[Input for this task]:
————————

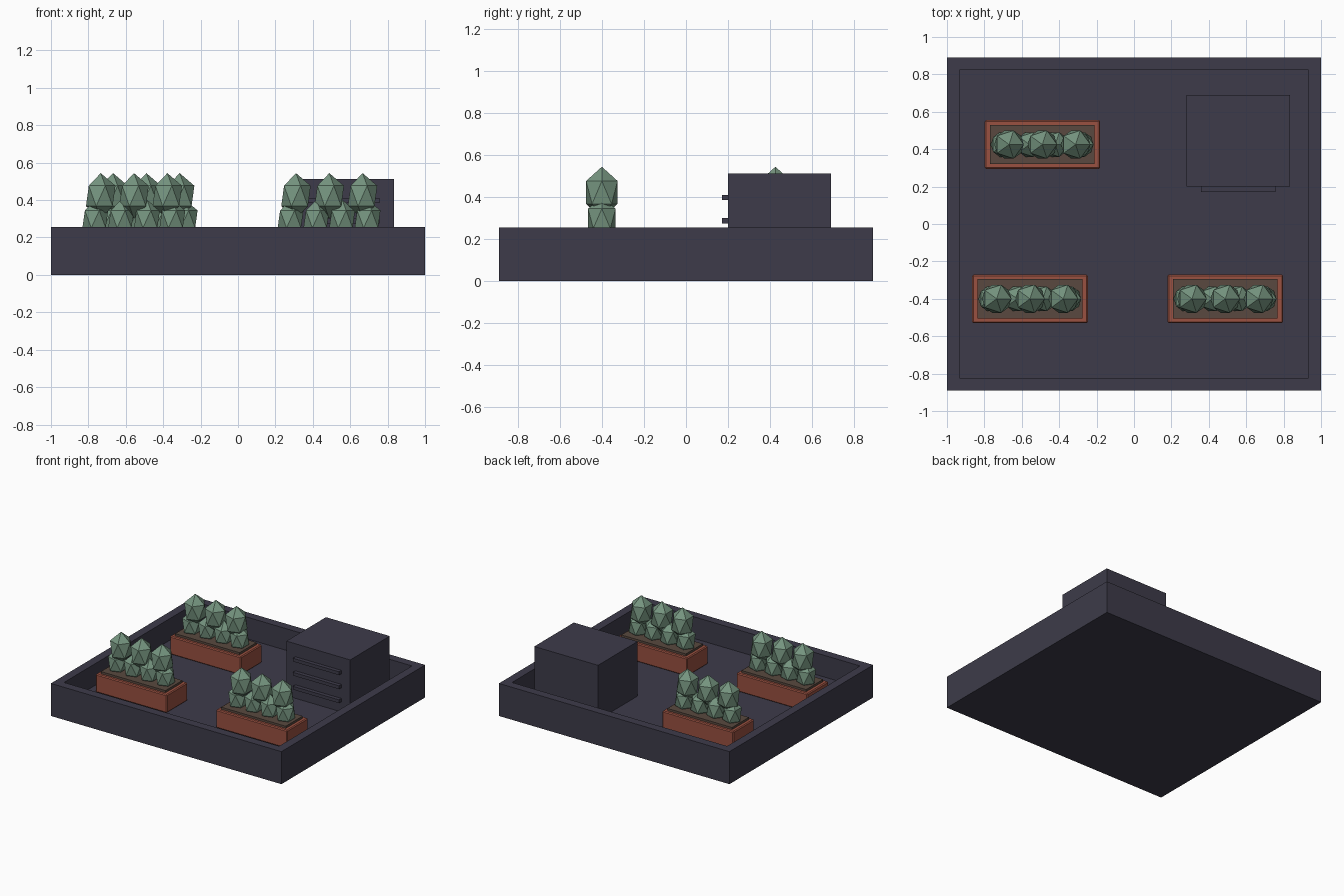
import bpy, bmesh
from mathutils import Matrix

if "Cube" in bpy.data.objects:
    bpy.data.objects.remove(bpy.data.objects["Cube"])


def material(name, rgb):
    m = bpy.data.materials.new(name)
    m.diffuse_color = (*rgb, 1)
    m.use_nodes = True
    m.node_tree.nodes["Principled BSDF"].inputs["Base Color"].default_value = m.diffuse_color
    return m


SLATE = material("dark slate", (0.047, 0.044, 0.068))
CLAY = material("terracotta", (0.32, 0.082, 0.052))
SOIL = material("soil brown", (0.100, 0.066, 0.050))
LEAF = material("sage green", (0.180, 0.300, 0.215))


def finish(bm, name, mat):
    me = bpy.data.meshes.new(name)
    bm.to_mesh(me)
    bm.free()
    me.materials.append(mat)
    ob = bpy.data.objects.new(name, me)
    bpy.context.collection.objects.link(ob)
    return ob


def add_box(bm, x0, x1, y0, y1, z0, z1):
    mat = Matrix.Translation(((x0 + x1) / 2, (y0 + y1) / 2, (z0 + z1) / 2)) \
        @ Matrix.Diagonal((x1 - x0, y1 - y0, z1 - z0, 1))
    bmesh.ops.create_cube(bm, size=1, matrix=mat)


def box(name, mat, *dims, bevel=0):
    bm = bmesh.new()
    add_box(bm, *dims)
    if bevel:
        bmesh.ops.bevel(bm, geom=bm.edges[:], offset=bevel, segments=1, affect='EDGES')
    return finish(bm, name, mat)


def tray(name, mat, dims, wall, depth):
    """Box whose top face is inset by wall and sunk by depth."""
    bm = bmesh.new()
    add_box(bm, *dims)
    top = max(bm.faces, key=lambda f: f.calc_center_median().z)
    bmesh.ops.inset_region(bm, faces=[top], thickness=wall, use_even_offset=True)
    floor = bmesh.ops.extrude_discrete_faces(bm, faces=[top])["faces"][0]
    bmesh.ops.translate(bm, verts=floor.verts, vec=(0, 0, -depth))
    return finish(bm, name, mat)


FLOOR = 0.085

# Roof slab with raised parapet
tray("roof_parapet", SLATE, (-1, 1, -0.89, 0.89, 0, 0.255), 0.067, 0.255 - FLOOR)

# Rooftop unit with three vent slats on its front
box("vent_unit", SLATE, 0.28, 0.833, 0.20, 0.69, FLOOR, 0.513)
for i in range(3):
    z = 0.178 + 0.11 * i
    box(f"vent_slat_{i + 1}", SLATE, 0.357, 0.757, 0.17, 0.205, z - 0.013, z + 0.013)


def planter(n, cx, cy):
    # Chamfered trough with a soil bed standing slightly proud of it
    box(f"planter_{n}_trough", CLAY, cx - 0.309, cx + 0.309, cy - 0.13, cy + 0.13,
        FLOOR, 0.228, bevel=0.007)
    box(f"planter_{n}_soil", SOIL, cx - 0.28, cx + 0.28, cy - 0.105, cy + 0.105, 0.215, 0.245)
    # Two tiers of low-poly shrubs: four low, three tall
    bm = bmesh.new()
    low = [(o, 0.298, 0.077, 0.104) for o in (-0.207, -0.069, 0.069, 0.205)]
    tall = [(o, 0.422, 0.088, 0.122) for o in (-0.178, 0, 0.178)]
    for off, z, r, rz in low + tall:
        bmesh.ops.create_icosphere(
            bm, subdivisions=1, radius=1,
            matrix=Matrix.Translation((cx + off, cy, z)) @ Matrix.Diagonal((r, r, rz, 1)))
    finish(bm, f"planter_{n}_shrubs", LEAF)


for n, (cx, cy) in enumerate([(-0.556, -0.40), (0.488, -0.40), (-0.490, 0.425)], 1):
    planter(n, cx, cy)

————————

Reproduce the lines above letter for letter. The pictures stay behind.

[Response area]:
import bpy, bmesh
from mathutils import Matrix

if "Cube" in bpy.data.objects:
    bpy.data.objects.remove(bpy.data.objects["Cube"])


def material(name, rgb):
    m = bpy.data.materials.new(name)
    m.diffuse_color = (*rgb, 1)
    m.use_nodes = True
    m.node_tree.nodes["Principled BSDF"].inputs["Base Color"].default_value = m.diffuse_color
    return m


SLATE = material("dark slate", (0.047, 0.044, 0.068))
CLAY = material("terracotta", (0.32, 0.082, 0.052))
SOIL = material("soil brown", (0.100, 0.066, 0.050))
LEAF = material("sage green", (0.180, 0.300, 0.215))


def finish(bm, name, mat):
    me = bpy.data.meshes.new(name)
    bm.to_mesh(me)
    bm.free()
    me.materials.append(mat)
    ob = bpy.data.objects.new(name, me)
    bpy.context.collection.objects.link(ob)
    return ob


def add_box(bm, x0, x1, y0, y1, z0, z1):
    mat = Matrix.Translation(((x0 + x1) / 2, (y0 + y1) / 2, (z0 + z1) / 2)) \
        @ Matrix.Diagonal((x1 - x0, y1 - y0, z1 - z0, 1))
    bmesh.ops.create_cube(bm, size=1, matrix=mat)


def box(name, mat, *dims, bevel=0):
    bm = bmesh.new()
    add_box(bm, *dims)
    if bevel:
        bmesh.ops.bevel(bm, geom=bm.edges[:], offset=bevel, segments=1, affect='EDGES')
    return finish(bm, name, mat)


def tray(name, mat, dims, wall, depth):
    """Box whose top face is inset by wall and sunk by depth."""
    bm = bmesh.new()
    add_box(bm, *dims)
    top = max(bm.faces, key=lambda f: f.calc_center_median().z)
    bmesh.ops.inset_region(bm, faces=[top], thickness=wall, use_even_offset=True)
    floor = bmesh.ops.extrude_discrete_faces(bm, faces=[top])["faces"][0]
    bmesh.ops.translate(bm, verts=floor.verts, vec=(0, 0, -depth))
    return finish(bm, name, mat)


FLOOR = 0.085

# Roof slab with raised parapet
tray("roof_parapet", SLATE, (-1, 1, -0.89, 0.89, 0, 0.255), 0.067, 0.255 - FLOOR)

# Rooftop unit with three vent slats on its front
box("vent_unit", SLATE, 0.28, 0.833, 0.20, 0.69, FLOOR, 0.513)
for i in range(3):
    z = 0.178 + 0.11 * i
    box(f"vent_slat_{i + 1}", SLATE, 0.357, 0.757, 0.17, 0.205, z - 0.013, z + 0.013)


def planter(n, cx, cy):
    # Chamfered trough with a soil bed standing slightly proud of it
    box(f"planter_{n}_trough", CLAY, cx - 0.309, cx + 0.309, cy - 0.13, cy + 0.13,
        FLOOR, 0.228, bevel=0.007)
    box(f"planter_{n}_soil", SOIL, cx - 0.28, cx + 0.28, cy - 0.105, cy + 0.105, 0.215, 0.245)
    # Two tiers of low-poly shrubs: four low, three tall
    bm = bmesh.new()
    low = [(o, 0.298, 0.077, 0.104) for o in (-0.207, -0.069, 0.069, 0.205)]
    tall = [(o, 0.422, 0.088, 0.122) for o in (-0.178, 0, 0.178)]
    for off, z, r, rz in low + tall:
        bmesh.ops.create_icosphere(
            bm, subdivisions=1, radius=1,
            matrix=Matrix.Translation((cx + off, cy, z)) @ Matrix.Diagonal((r, r, rz, 1)))
    finish(bm, f"planter_{n}_shrubs", LEAF)


for n, (cx, cy) in enumerate([(-0.556, -0.40), (0.488, -0.40), (-0.490, 0.425)], 1):
    planter(n, cx, cy)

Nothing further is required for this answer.